AIM OF THE TASK
Please return only the lines from the one holding "mesh.materials.append(mat)" through the one holding "verts=[v for v", exactly as they appear in the records below, both ends included.

SUPPLIED RECORDS

*** Block opens ***

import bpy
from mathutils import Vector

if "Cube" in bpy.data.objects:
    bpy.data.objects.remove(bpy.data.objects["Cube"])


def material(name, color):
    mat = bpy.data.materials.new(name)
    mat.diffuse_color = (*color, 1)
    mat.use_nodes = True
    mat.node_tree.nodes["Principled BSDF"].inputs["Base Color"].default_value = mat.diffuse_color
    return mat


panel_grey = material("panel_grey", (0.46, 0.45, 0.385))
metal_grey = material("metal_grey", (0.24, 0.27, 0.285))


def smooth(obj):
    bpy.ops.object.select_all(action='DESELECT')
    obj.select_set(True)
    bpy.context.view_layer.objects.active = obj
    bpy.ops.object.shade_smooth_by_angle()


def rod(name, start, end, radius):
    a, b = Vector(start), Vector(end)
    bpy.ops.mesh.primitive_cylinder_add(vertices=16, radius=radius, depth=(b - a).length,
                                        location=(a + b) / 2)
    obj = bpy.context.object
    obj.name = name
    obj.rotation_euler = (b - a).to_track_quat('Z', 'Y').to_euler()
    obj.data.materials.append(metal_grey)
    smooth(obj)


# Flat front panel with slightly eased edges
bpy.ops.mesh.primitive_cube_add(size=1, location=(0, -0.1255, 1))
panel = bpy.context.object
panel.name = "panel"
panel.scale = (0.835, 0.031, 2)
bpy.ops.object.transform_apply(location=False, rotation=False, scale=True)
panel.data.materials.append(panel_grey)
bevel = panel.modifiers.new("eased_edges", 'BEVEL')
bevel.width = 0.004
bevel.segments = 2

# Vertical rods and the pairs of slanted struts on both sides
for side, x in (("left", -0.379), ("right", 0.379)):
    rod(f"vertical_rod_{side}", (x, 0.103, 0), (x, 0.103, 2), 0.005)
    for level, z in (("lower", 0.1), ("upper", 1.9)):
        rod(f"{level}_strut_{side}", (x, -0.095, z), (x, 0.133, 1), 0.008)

*** Block closes ***
*** Block opens ***

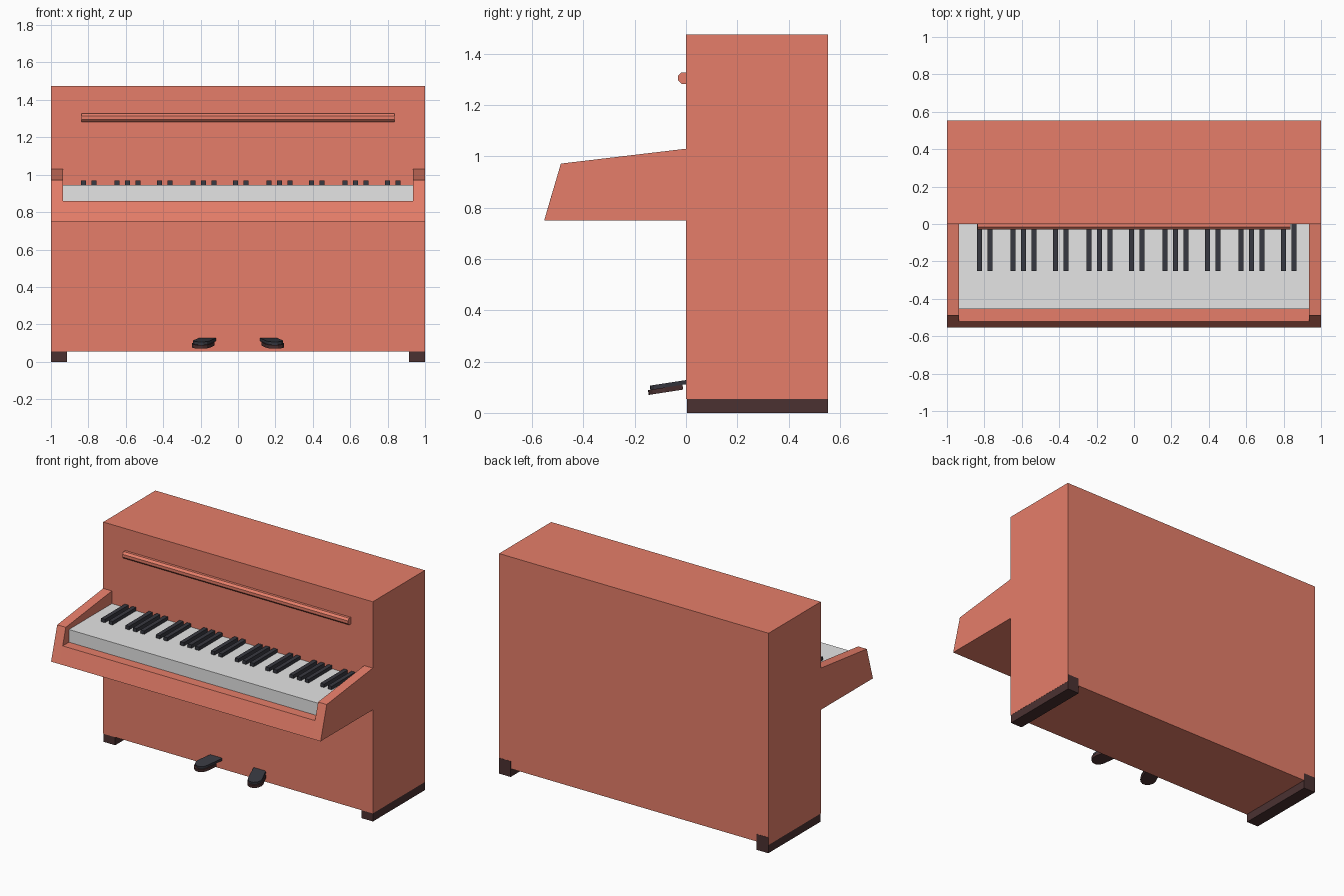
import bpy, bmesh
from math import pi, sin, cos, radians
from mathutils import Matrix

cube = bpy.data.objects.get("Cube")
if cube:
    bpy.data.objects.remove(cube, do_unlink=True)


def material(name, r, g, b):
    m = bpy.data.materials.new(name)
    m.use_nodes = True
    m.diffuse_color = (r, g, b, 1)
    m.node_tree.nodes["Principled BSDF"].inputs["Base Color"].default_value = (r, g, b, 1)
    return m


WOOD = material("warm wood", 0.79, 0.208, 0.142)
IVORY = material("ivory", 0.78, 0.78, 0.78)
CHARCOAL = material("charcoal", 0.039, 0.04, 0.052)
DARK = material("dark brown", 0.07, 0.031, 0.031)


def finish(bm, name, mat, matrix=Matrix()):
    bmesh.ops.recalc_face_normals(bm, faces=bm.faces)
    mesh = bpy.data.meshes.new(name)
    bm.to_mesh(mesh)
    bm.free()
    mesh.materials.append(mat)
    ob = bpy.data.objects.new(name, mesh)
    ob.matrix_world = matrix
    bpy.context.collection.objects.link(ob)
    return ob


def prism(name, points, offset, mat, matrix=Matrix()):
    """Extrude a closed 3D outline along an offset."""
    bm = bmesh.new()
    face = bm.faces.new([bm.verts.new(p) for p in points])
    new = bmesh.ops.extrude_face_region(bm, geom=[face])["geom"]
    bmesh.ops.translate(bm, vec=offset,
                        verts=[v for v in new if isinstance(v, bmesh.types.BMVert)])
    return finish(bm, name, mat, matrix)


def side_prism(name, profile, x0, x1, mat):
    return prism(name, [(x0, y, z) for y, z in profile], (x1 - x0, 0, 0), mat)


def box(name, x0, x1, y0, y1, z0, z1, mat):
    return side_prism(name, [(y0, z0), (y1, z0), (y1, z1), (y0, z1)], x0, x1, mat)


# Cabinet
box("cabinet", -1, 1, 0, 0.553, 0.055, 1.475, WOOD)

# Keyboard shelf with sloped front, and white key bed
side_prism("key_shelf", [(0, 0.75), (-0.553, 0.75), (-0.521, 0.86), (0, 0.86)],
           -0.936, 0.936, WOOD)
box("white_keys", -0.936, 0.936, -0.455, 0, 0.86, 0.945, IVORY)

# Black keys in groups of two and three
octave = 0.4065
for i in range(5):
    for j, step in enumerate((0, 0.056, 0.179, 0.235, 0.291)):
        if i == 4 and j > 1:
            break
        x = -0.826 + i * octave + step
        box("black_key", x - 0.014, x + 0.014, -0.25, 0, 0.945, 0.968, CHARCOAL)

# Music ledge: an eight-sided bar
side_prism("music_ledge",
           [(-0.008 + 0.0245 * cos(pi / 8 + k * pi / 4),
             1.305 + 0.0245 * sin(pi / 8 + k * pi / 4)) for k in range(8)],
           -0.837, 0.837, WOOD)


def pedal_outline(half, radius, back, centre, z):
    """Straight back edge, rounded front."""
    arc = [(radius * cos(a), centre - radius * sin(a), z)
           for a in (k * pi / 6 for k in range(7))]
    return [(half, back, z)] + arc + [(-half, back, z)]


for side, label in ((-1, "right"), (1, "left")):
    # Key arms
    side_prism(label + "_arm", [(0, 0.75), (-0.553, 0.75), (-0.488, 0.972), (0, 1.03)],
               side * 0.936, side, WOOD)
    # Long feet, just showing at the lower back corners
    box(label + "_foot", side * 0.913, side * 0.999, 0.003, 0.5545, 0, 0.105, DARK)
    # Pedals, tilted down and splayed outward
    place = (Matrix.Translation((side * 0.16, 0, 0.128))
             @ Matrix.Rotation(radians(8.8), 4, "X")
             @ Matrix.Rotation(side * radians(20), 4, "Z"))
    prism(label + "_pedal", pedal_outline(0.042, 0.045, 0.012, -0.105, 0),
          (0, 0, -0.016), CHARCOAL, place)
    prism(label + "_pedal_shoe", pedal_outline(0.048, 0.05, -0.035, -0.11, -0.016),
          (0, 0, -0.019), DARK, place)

*** Block closes ***

EXERCISE RESPONSE
    mesh.materials.append(mat)
    ob = bpy.data.objects.new(name, mesh)
    ob.matrix_world = matrix
    bpy.context.collection.objects.link(ob)
    return ob


def prism(name, points, offset, mat, matrix=Matrix()):
    """Extrude a closed 3D outline along an offset."""
    bm = bmesh.new()
    face = bm.faces.new([bm.verts.new(p) for p in points])
    new = bmesh.ops.extrude_face_region(bm, geom=[face])["geom"]
    bmesh.ops.translate(bm, vec=offset,
                        verts=[v for v in new if isinstance(v, bmesh.types.BMVert)])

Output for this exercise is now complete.